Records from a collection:
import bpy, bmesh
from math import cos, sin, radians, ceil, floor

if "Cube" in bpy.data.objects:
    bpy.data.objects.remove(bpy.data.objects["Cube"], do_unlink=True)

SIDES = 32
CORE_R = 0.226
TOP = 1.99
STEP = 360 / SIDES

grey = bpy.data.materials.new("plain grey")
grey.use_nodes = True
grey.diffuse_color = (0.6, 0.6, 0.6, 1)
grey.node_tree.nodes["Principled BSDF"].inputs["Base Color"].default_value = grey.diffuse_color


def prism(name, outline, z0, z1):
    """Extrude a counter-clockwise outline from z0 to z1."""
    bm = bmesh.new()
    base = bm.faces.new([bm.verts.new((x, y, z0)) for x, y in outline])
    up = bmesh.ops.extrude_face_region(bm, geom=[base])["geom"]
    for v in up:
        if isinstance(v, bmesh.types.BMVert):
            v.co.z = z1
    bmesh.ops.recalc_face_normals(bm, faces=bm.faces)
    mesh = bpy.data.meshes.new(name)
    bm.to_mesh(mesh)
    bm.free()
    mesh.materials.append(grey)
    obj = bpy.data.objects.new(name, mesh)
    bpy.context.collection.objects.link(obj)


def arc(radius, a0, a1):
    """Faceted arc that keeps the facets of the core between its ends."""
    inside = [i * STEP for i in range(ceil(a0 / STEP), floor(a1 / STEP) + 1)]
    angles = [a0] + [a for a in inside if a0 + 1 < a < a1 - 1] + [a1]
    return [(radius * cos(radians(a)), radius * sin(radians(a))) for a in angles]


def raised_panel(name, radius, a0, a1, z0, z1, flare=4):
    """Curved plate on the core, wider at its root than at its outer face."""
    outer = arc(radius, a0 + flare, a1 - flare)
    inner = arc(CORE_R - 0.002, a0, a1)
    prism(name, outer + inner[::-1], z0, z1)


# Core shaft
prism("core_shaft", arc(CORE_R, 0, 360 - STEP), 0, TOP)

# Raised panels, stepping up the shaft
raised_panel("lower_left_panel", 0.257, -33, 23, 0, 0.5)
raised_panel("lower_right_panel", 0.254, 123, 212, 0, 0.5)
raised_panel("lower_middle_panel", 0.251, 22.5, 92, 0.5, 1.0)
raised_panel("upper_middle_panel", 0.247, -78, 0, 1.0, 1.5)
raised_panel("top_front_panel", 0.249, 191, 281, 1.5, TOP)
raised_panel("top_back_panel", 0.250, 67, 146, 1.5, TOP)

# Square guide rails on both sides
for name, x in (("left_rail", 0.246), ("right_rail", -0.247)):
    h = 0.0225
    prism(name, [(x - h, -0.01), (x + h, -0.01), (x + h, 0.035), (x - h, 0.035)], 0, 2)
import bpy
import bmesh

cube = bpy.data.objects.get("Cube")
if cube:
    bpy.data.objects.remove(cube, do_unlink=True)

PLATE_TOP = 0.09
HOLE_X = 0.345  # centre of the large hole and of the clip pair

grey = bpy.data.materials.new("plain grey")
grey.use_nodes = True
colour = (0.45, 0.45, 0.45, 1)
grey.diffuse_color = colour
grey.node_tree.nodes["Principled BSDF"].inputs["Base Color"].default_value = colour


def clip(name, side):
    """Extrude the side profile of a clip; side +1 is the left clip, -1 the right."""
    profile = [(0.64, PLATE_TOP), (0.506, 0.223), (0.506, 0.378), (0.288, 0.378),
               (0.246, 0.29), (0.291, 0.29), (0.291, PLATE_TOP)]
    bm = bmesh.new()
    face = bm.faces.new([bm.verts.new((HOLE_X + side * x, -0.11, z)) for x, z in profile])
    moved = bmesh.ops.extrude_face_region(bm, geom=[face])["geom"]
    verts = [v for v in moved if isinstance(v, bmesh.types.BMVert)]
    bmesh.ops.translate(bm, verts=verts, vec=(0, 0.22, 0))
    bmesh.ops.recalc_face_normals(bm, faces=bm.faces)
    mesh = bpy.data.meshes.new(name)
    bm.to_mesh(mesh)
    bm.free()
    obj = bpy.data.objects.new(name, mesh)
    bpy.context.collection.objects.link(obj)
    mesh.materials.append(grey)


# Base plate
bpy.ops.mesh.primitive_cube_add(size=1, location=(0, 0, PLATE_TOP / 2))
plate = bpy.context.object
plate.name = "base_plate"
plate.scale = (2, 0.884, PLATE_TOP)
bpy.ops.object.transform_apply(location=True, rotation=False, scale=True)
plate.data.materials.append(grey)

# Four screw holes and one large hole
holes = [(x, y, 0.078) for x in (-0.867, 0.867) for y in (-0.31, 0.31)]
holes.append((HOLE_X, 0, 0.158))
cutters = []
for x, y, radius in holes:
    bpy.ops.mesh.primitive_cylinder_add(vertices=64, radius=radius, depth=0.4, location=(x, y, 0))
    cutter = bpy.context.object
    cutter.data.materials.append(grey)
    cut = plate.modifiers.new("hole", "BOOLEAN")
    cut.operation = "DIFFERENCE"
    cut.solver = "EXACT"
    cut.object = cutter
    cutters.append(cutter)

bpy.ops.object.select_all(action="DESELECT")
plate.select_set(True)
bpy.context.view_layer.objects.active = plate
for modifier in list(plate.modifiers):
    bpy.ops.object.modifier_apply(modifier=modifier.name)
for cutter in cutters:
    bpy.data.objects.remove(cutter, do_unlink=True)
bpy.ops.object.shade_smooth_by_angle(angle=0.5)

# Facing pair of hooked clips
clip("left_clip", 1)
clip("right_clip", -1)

• _Exercise details_: If a line appears above, it belongs in your answer, printed exactly.

• _Written solution_:
import bpy, bmesh
from math import cos, sin, radians, ceil, floor

if "Cube" in bpy.data.objects:
    bpy.data.objects.remove(bpy.data.objects["Cube"], do_unlink=True)

SIDES = 32
CORE_R = 0.226
TOP = 1.99
STEP = 360 / SIDES

grey = bpy.data.materials.new("plain grey")
grey.use_nodes = True
grey.diffuse_color = (0.6, 0.6, 0.6, 1)
grey.node_tree.nodes["Principled BSDF"].inputs["Base Color"].default_value = grey.diffuse_color


def prism(name, outline, z0, z1):
    """Extrude a counter-clockwise outline from z0 to z1."""
    bm = bmesh.new()
    base = bm.faces.new([bm.verts.new((x, y, z0)) for x, y in outline])
    up = bmesh.ops.extrude_face_region(bm, geom=[base])["geom"]
    for v in up:
        if isinstance(v, bmesh.types.BMVert):
            v.co.z = z1
    bmesh.ops.recalc_face_normals(bm, faces=bm.faces)
    mesh = bpy.data.meshes.new(name)
    bm.to_mesh(mesh)
    bm.free()
    mesh.materials.append(grey)
    obj = bpy.data.objects.new(name, mesh)
    bpy.context.collection.objects.link(obj)


def arc(radius, a0, a1):
    """Faceted arc that keeps the facets of the core between its ends."""
    inside = [i * STEP for i in range(ceil(a0 / STEP), floor(a1 / STEP) + 1)]
    angles = [a0] + [a for a in inside if a0 + 1 < a < a1 - 1] + [a1]
    return [(radius * cos(radians(a)), radius * sin(radians(a))) for a in angles]


def raised_panel(name, radius, a0, a1, z0, z1, flare=4):
    """Curved plate on the core, wider at its root than at its outer face."""
    outer = arc(radius, a0 + flare, a1 - flare)
    inner = arc(CORE_R - 0.002, a0, a1)
    prism(name, outer + inner[::-1], z0, z1)


# Core shaft
prism("core_shaft", arc(CORE_R, 0, 360 - STEP), 0, TOP)

# Raised panels, stepping up the shaft
raised_panel("lower_left_panel", 0.257, -33, 23, 0, 0.5)
raised_panel("lower_right_panel", 0.254, 123, 212, 0, 0.5)
raised_panel("lower_middle_panel", 0.251, 22.5, 92, 0.5, 1.0)
raised_panel("upper_middle_panel", 0.247, -78, 0, 1.0, 1.5)
raised_panel("top_front_panel", 0.249, 191, 281, 1.5, TOP)
raised_panel("top_back_panel", 0.250, 67, 146, 1.5, TOP)

# Square guide rails on both sides
for name, x in (("left_rail", 0.246), ("right_rail", -0.247)):
    h = 0.0225
    prism(name, [(x - h, -0.01), (x + h, -0.01), (x + h, 0.035), (x - h, 0.035)], 0, 2)
import bpy
import bmesh

cube = bpy.data.objects.get("Cube")
if cube:
    bpy.data.objects.remove(cube, do_unlink=True)

PLATE_TOP = 0.09
HOLE_X = 0.345  # centre of the large hole and of the clip pair

grey = bpy.data.materials.new("plain grey")
grey.use_nodes = True
colour = (0.45, 0.45, 0.45, 1)
grey.diffuse_color = colour
grey.node_tree.nodes["Principled BSDF"].inputs["Base Color"].default_value = colour


def clip(name, side):
    """Extrude the side profile of a clip; side +1 is the left clip, -1 the right."""
    profile = [(0.64, PLATE_TOP), (0.506, 0.223), (0.506, 0.378), (0.288, 0.378),
               (0.246, 0.29), (0.291, 0.29), (0.291, PLATE_TOP)]
    bm = bmesh.new()
    face = bm.faces.new([bm.verts.new((HOLE_X + side * x, -0.11, z)) for x, z in profile])
    moved = bmesh.ops.extrude_face_region(bm, geom=[face])["geom"]
    verts = [v for v in moved if isinstance(v, bmesh.types.BMVert)]
    bmesh.ops.translate(bm, verts=verts, vec=(0, 0.22, 0))
    bmesh.ops.recalc_face_normals(bm, faces=bm.faces)
    mesh = bpy.data.meshes.new(name)
    bm.to_mesh(mesh)
    bm.free()
    obj = bpy.data.objects.new(name, mesh)
    bpy.context.collection.objects.link(obj)
    mesh.materials.append(grey)


# Base plate
bpy.ops.mesh.primitive_cube_add(size=1, location=(0, 0, PLATE_TOP / 2))
plate = bpy.context.object
plate.name = "base_plate"
plate.scale = (2, 0.884, PLATE_TOP)
bpy.ops.object.transform_apply(location=True, rotation=False, scale=True)
plate.data.materials.append(grey)

# Four screw holes and one large hole
holes = [(x, y, 0.078) for x in (-0.867, 0.867) for y in (-0.31, 0.31)]
holes.append((HOLE_X, 0, 0.158))
cutters = []
for x, y, radius in holes:
    bpy.ops.mesh.primitive_cylinder_add(vertices=64, radius=radius, depth=0.4, location=(x, y, 0))
    cutter = bpy.context.object
    cutter.data.materials.append(grey)
    cut = plate.modifiers.new("hole", "BOOLEAN")
    cut.operation = "DIFFERENCE"
    cut.solver = "EXACT"
    cut.object = cutter
    cutters.append(cutter)

bpy.ops.object.select_all(action="DESELECT")
plate.select_set(True)
bpy.context.view_layer.objects.active = plate
for modifier in list(plate.modifiers):
    bpy.ops.object.modifier_apply(modifier=modifier.name)
for cutter in cutters:
    bpy.data.objects.remove(cutter, do_unlink=True)
bpy.ops.object.shade_smooth_by_angle(angle=0.5)

# Facing pair of hooked clips
clip("left_clip", 1)
clip("right_clip", -1)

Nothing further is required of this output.